Calcium:  The body's most abundant mineral. Its primary function is to help build and maintain bones and teeth. Calcium is also important to heart health, nerves, muscles and skin. Calcium helps control blood acid-alkaline balance, plays a role in cell division, muscle growth and iron utilization, activates certain enzymes, and helps transport nutrients through cell membranes. Calcium also forms a cellular cement called ground substance that helps hold cells and tissues together.

Gram:  (gm): A metric unit of weight, there being approximately 28 grams in one ounce.

Kidney Stone:  A stone (concretion) in the kidney. If the stone is large enough to block the tube (ureter) and stop the flow of urine from the kidney, it must be removed by surgery or other methods. Also called Renal Calculus. Symptoms usually begin with intense waves of pain as a stone moves in the urinary tract. Typically, a person feels a sharp, cramping pain in the back and side in the area of the kidney or in the lower abdomen. Sometimes nausea and vomiting occur. Later, pain may spread to the groin. The pain may continue if the stone is too large to pass; blood may appear in the urine and there may be the need to urinate more often or a burning sensation during urination. If fever and chills accompany any of these symptoms, an infection may be present and a doctor should be seen immediately.

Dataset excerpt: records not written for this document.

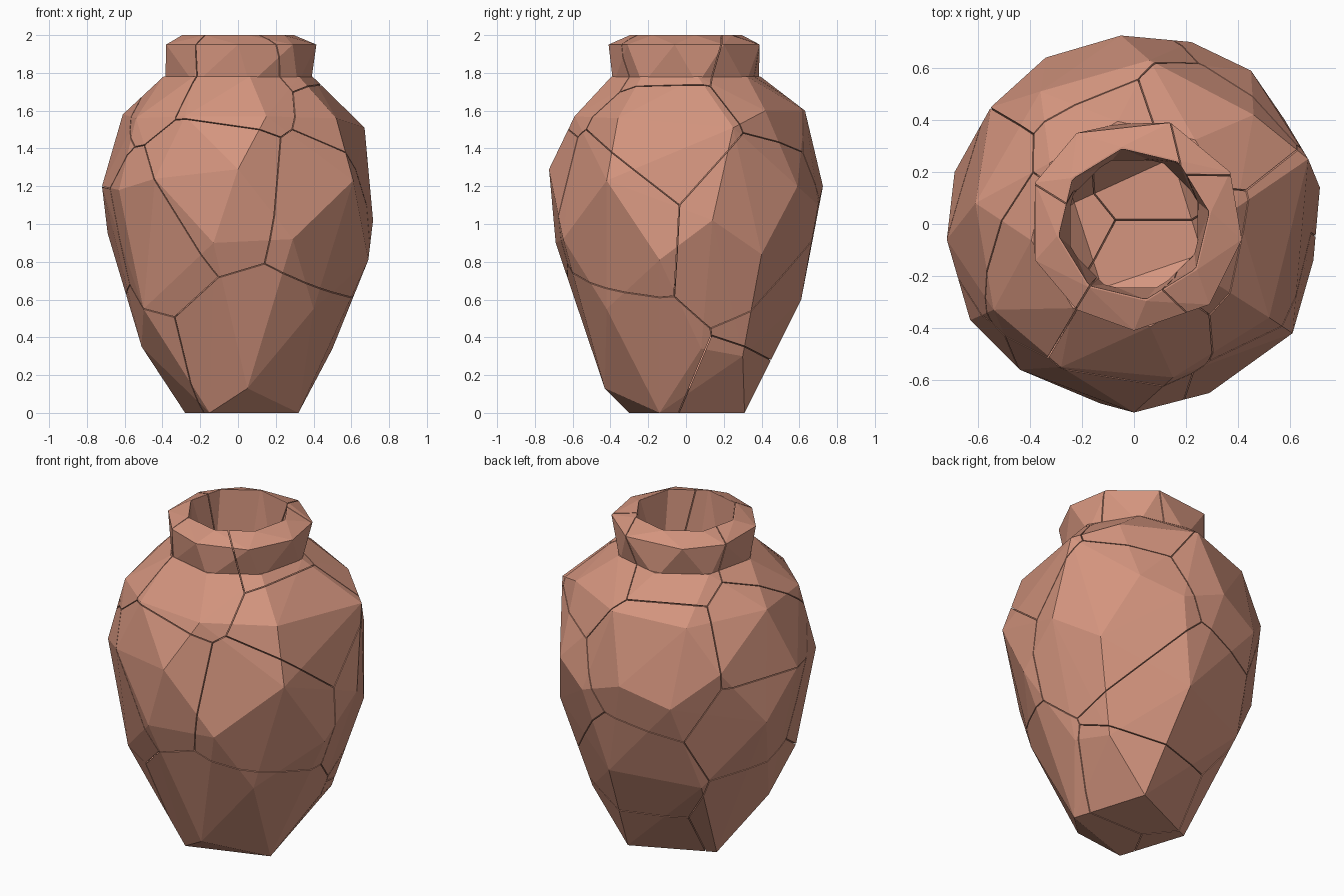
import bpy
import bmesh
from math import cos, sin, tau
from mathutils import Vector

cube = bpy.data.objects.get("Cube")
if cube:
    bpy.data.objects.remove(cube, do_unlink=True)

clay = bpy.data.materials.new("terracotta")
clay.use_nodes = True
colour = (0.66, 0.30, 0.21, 1)
clay.diffuse_color = colour
clay.node_tree.nodes["Principled BSDF"].inputs["Base Color"].default_value = colour

GAP = 0.0025  # half the width of a crack


def add_object(name, bm):
    mesh = bpy.data.meshes.new(name)
    bm.to_mesh(mesh)
    bm.free()
    mesh.materials.append(clay)
    obj = bpy.data.objects.new(name, mesh)
    bpy.context.collection.objects.link(obj)
    return obj


def hull(name, points):
    """Faceted convex solid around a set of points."""
    bm = bmesh.new()
    verts = [bm.verts.new(p) for p in points]
    result = bmesh.ops.convex_hull(bm, input=verts)
    loose = {v for v in result["geom_interior"] + result["geom_unused"]
             if isinstance(v, bmesh.types.BMVert)}
    bmesh.ops.delete(bm, geom=list(loose), context='VERTS')
    bmesh.ops.recalc_face_normals(bm, faces=bm.faces)
    return add_object(name, bm)


def ring(radius, z, count, turn=0.0):
    return [(radius * cos(tau * (i + turn) / count),
             radius * sin(tau * (i + turn) / count), z) for i in range(count)]


# Irregular body: foot, lower wall, belly, shoulder
foot = [(-.15, -.3, 0), (.32, -.14, 0), (.18, .31, 0), (-.28, .1, 0)]
lower = [(.05, -.43, .13), (-.51, -.08, .35), (.5, .08, .34), (-.5, -.36, .55),
         (.4, -.42, .55), (.1, .61, .6), (-.4, .42, .55), (.43, .3, .3)]
belly = [(-.13, -.69, .9), (.29, -.65, .92), (.69, -.14, .81), (.715, .14, 1.02),
         (.61, -.42, 1.23), (0, -.725, 1.29), (-.44, -.56, 1.24), (-.63, -.37, 1.18),
         (-.72, -.06, 1.2), (-.69, .2, .95), (-.55, .45, 1.3), (-.34, .64, 1.1),
         (-.05, .725, 1.2), (.22, .7, 1.1), (.45, .59, 1.2), (.67, .25, 1.51),
         (.58, .4, .84)]
shoulder = [(-.28, -.55, 1.57), (.15, -.59, 1.57), (.52, -.36, 1.56), (.46, .42, 1.6),
            (.06, .63, 1.6), (-.36, .51, 1.56), (-.61, .08, 1.58), (-.54, -.33, 1.56)]
body_points = foot + lower + belly + shoulder + ring(.4, 1.78, 8, .2)

# Collar with a wide lip sloping up to the mouth
lip = [(.14, .39), (.37, .2), (.415, -.06), (.29, -.31), (0, -.41),
       (-.22, -.33), (-.38, -.14), (-.38, .16), (-.22, .35)]
collar_points = ([(x, y, 1.95) for x, y in lip] + ring(.39, 1.74, 8, .2)
                 + ring(.3, 2, 8, .2))

pot = hull("pot", body_points)
collar = hull("collar", collar_points)
cavity = hull("cavity", [(x * .82, y * .82, .13 + z * .84) for x, y, z in body_points])
throat = hull("throat", ring(.25, 1.5, 8, .5) + ring(.295, 2.04, 8, .2))

for tool, operation in ((collar, 'UNION'), (cavity, 'DIFFERENCE'), (throat, 'DIFFERENCE')):
    tool.hide_render = True
    mod = pot.modifiers.new(tool.name, 'BOOLEAN')
    mod.operation = operation
    mod.solver = 'EXACT'
    mod.object = tool
bpy.context.view_layer.update()
shell = bmesh.new()
shell.from_object(pot, bpy.context.evaluated_depsgraph_get())
for helper in (pot, collar, cavity, throat):
    bpy.data.objects.remove(helper, do_unlink=True)

# Centres of the broken pieces
pieces = {
    "front_belly": (-.15, -.68, 1.2),
    "front_left_belly": (.52, -.5, 1.1),
    "front_base": (.1, -.38, .35),
    "front_right_belly": (-.5, -.45, .94),
    "left_belly": (.5, .42, 1.05),
    "left_shoulder": (.55, -.15, 1.56),
    "back_left_shoulder": (.32, .45, 1.8),
    "back_belly": (-.21, .65, 1.4),
    "back_base": (.05, .6, .5),
    "back_foot": (.1, .45, 0),
    "right_belly": (-.7, .1, .95),
    "right_base": (-.52, -.05, .3),
    "right_shoulder": (-.66, .08, 1.45),
    "front_right_collar": (-.42, -.2, 1.83),
    "back_collar": (-.1, .4, 1.95),
    "front_collar": (-.02, -.45, 1.84),
    "left_collar": (.36, -.12, 1.96),
}

# Break the shell: trim a copy halfway to every neighbour and cap the cuts
for name, centre in pieces.items():
    here = Vector(centre)
    bm = shell.copy()
    for other in pieces.values():
        there = Vector(other)
        if there == here:
            continue
        away = (there - here).normalized()
        cut = bmesh.ops.bisect_plane(
            bm, geom=bm.verts[:] + bm.edges[:] + bm.faces[:], dist=1e-5,
            plane_co=(here + there) / 2 - away * GAP, plane_no=away, clear_outer=True)
        rim = [e for e in cut["geom_cut"]
               if isinstance(e, bmesh.types.BMEdge) and e.is_boundary]
        if rim:
            bmesh.ops.triangle_fill(bm, edges=rim, use_beauty=True, normal=away)
    if bm.faces:
        bmesh.ops.recalc_face_normals(bm, faces=bm.faces)
        add_object(name + "_shard", bm)
    else:
        bm.free()
shell.free()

Milligram:  (mg): 1/1,000 of a gram by weight.

oz:  Ounce. Approximately 28 grams.

pH:  A measure of an environment's acidity or alkalinity. The more acidic the solution, the lower the pH. For example, a pH of 1 is very acidic; a pH of 7 is neutral; a pH of 14 is very alkaline.

Protein:  Compounds composed of hydrogen, oxygen, and nitrogen present in the body and in foods that form complex combinations of amino acids. Protein is essential for life and is used for growth and repair. Foods that supply the body with protein include animal products, grains, legumes, and vegetables. Proteins from animal sources contain the essential amino acids. Proteins are changed to amino acids in the body.

Teaspoon:  (tsp) Equivalent to 5cc (5ml).